Stored entries:
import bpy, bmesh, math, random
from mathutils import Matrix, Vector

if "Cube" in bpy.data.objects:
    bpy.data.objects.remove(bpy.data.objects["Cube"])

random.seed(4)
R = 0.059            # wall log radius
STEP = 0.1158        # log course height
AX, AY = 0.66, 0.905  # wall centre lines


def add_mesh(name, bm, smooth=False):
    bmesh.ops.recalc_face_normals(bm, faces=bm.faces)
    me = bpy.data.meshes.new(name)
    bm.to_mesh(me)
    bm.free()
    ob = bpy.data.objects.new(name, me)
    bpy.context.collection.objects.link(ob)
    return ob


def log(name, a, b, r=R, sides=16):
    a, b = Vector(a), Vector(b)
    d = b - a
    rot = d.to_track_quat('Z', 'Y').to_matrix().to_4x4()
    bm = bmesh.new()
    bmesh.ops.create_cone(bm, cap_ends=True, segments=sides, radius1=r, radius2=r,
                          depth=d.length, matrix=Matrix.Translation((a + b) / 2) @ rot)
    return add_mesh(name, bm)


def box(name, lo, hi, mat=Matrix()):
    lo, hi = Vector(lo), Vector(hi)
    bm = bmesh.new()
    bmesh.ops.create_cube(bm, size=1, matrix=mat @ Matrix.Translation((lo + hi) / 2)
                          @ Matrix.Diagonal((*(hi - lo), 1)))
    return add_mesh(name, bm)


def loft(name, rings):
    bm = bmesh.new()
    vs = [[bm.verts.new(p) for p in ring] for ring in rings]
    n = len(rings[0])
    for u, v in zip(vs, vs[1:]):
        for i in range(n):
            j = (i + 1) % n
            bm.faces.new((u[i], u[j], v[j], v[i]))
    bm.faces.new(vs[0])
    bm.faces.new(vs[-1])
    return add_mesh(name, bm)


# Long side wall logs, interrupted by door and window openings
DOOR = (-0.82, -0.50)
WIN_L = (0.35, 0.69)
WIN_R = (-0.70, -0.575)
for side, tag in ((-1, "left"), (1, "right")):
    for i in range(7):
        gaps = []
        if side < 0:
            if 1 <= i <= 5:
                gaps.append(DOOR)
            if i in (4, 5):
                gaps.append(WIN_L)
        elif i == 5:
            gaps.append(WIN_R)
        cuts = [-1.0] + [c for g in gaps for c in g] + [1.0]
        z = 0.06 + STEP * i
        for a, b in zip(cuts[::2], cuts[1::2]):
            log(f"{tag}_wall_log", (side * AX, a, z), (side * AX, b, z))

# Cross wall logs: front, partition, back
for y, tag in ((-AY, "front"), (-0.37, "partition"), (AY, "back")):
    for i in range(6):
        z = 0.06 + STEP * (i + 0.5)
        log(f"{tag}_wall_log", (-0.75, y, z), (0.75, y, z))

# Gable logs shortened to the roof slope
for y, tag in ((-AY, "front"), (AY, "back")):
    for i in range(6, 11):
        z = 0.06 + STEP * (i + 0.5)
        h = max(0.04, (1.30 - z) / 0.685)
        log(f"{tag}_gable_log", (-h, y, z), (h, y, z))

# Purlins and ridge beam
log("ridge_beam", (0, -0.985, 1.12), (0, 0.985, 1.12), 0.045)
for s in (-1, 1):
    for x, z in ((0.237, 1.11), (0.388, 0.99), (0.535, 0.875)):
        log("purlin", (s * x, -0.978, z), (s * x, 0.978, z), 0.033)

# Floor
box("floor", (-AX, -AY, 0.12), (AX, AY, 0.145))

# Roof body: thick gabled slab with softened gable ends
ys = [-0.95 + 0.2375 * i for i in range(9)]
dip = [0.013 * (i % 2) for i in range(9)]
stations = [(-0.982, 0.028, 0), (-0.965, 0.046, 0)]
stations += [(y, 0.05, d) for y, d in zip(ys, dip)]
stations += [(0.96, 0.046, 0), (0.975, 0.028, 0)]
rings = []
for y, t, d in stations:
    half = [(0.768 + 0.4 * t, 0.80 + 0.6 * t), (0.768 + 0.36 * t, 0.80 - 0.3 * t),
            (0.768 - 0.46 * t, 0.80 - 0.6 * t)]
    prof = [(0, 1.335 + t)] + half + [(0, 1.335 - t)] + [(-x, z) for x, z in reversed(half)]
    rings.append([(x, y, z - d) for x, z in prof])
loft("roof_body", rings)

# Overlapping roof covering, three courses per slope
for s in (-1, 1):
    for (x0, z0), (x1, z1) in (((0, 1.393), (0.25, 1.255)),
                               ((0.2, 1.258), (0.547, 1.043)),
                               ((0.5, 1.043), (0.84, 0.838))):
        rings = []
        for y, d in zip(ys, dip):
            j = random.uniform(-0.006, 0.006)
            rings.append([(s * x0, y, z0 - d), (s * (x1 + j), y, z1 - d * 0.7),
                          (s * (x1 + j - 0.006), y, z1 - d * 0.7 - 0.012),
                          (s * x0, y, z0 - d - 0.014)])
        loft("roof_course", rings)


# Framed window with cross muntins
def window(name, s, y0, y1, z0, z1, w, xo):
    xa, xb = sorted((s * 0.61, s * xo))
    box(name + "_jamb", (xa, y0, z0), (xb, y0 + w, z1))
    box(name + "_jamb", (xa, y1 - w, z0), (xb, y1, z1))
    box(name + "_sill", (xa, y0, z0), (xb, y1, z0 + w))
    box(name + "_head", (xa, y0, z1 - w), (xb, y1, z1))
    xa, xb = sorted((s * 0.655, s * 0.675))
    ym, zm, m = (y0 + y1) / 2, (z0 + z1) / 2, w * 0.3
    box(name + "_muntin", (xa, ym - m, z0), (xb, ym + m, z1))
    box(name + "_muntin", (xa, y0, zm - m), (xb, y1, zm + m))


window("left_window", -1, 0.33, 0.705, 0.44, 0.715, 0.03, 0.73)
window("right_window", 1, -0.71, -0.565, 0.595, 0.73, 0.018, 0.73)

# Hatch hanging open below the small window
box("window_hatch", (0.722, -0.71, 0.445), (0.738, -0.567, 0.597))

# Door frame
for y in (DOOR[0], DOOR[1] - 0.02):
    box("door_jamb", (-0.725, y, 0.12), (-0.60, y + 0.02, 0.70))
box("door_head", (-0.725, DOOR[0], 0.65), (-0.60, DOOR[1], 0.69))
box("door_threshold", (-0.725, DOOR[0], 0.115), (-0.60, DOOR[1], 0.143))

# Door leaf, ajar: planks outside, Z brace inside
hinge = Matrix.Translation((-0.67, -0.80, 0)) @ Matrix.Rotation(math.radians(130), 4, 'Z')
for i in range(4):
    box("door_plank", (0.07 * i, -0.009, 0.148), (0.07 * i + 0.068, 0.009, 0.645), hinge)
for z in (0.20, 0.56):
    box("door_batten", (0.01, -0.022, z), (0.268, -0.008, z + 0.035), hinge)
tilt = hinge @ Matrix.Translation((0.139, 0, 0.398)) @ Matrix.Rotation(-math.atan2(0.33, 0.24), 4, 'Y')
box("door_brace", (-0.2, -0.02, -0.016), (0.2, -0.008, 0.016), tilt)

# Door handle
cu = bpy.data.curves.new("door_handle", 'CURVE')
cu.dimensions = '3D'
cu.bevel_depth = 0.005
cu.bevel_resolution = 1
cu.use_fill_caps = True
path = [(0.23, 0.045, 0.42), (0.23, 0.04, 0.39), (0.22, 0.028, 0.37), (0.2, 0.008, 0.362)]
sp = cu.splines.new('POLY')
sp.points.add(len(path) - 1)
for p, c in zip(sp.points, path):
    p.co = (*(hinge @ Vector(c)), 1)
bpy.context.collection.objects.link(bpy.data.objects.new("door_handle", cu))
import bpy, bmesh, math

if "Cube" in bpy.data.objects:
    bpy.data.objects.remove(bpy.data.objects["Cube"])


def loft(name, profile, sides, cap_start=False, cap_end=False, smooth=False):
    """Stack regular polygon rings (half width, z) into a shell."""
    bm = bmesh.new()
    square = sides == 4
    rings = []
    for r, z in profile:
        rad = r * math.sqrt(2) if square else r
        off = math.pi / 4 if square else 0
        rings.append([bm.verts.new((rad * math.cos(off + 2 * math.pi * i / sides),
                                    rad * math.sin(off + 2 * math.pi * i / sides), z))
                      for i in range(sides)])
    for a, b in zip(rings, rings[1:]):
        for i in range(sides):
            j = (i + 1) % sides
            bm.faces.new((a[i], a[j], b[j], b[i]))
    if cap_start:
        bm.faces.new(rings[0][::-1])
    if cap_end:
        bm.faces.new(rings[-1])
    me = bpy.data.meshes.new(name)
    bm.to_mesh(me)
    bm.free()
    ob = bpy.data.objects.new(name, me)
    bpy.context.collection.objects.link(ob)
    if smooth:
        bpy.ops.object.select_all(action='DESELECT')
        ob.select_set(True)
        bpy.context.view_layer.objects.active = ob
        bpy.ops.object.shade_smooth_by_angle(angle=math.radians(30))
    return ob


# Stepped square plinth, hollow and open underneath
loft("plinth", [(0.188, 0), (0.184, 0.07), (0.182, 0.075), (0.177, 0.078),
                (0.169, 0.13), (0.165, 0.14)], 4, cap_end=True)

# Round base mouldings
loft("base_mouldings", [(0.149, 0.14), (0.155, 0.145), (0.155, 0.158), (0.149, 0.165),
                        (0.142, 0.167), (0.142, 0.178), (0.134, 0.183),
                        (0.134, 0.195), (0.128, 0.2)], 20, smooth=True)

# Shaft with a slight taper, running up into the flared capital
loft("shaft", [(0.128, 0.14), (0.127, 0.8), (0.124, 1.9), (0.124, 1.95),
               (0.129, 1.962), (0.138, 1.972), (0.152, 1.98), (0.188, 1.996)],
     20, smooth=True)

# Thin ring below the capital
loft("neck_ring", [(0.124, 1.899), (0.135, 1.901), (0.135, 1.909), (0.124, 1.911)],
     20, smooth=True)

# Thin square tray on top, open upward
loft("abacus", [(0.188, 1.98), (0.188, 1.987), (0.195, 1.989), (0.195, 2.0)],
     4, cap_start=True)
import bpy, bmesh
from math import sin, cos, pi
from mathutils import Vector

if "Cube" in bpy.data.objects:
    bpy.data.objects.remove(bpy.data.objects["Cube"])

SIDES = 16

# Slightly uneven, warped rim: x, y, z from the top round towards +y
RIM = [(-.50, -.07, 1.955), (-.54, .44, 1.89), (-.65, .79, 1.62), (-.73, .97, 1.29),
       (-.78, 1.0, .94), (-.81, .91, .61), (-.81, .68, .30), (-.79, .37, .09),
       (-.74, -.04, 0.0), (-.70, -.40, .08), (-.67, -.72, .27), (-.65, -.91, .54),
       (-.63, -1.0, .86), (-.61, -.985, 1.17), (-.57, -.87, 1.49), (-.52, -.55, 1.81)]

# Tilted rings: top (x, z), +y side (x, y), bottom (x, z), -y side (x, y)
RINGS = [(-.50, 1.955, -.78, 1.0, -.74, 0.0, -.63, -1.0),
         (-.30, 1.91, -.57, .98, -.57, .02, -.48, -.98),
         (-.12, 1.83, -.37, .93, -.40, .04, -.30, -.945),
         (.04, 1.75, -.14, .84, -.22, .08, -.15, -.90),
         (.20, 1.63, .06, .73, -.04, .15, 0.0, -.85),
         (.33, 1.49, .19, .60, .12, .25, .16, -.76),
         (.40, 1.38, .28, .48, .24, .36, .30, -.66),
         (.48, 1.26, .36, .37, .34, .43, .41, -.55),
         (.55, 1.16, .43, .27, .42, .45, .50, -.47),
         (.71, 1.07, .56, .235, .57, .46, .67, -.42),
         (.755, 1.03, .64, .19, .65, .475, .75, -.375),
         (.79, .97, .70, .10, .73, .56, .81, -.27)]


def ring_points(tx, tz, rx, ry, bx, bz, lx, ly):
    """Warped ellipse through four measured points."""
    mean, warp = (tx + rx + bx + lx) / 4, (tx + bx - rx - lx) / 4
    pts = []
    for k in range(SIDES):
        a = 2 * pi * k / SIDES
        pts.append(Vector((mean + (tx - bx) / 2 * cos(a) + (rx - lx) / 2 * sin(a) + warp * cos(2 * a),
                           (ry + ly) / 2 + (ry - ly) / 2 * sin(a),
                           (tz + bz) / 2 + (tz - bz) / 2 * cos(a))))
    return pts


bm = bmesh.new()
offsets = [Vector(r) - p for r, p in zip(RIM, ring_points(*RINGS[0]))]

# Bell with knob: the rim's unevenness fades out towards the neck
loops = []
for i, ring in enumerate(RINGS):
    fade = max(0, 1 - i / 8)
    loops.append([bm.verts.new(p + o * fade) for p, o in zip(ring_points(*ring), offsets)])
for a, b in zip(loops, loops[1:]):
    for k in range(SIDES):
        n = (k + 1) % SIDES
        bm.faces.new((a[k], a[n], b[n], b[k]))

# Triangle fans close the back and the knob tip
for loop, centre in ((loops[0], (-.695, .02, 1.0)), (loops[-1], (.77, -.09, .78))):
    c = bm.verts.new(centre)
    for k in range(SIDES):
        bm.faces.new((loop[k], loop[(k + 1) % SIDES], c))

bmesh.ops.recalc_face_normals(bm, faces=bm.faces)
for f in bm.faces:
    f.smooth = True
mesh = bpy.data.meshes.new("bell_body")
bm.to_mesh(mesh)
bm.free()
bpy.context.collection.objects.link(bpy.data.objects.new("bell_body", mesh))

» **Task directions**:
Exact copies of the lines from the start of the data up to the line holding "rot = d.to_track_quat('Z', 'Y').to_matrix().to_4x4()", both included, are all that is needed.

» **Answer to the problem**:
import bpy, bmesh, math, random
from mathutils import Matrix, Vector

if "Cube" in bpy.data.objects:
    bpy.data.objects.remove(bpy.data.objects["Cube"])

random.seed(4)
R = 0.059            # wall log radius
STEP = 0.1158        # log course height
AX, AY = 0.66, 0.905  # wall centre lines


def add_mesh(name, bm, smooth=False):
    bmesh.ops.recalc_face_normals(bm, faces=bm.faces)
    me = bpy.data.meshes.new(name)
    bm.to_mesh(me)
    bm.free()
    ob = bpy.data.objects.new(name, me)
    bpy.context.collection.objects.link(ob)
    return ob


def log(name, a, b, r=R, sides=16):
    a, b = Vector(a), Vector(b)
    d = b - a
    rot = d.to_track_quat('Z', 'Y').to_matrix().to_4x4()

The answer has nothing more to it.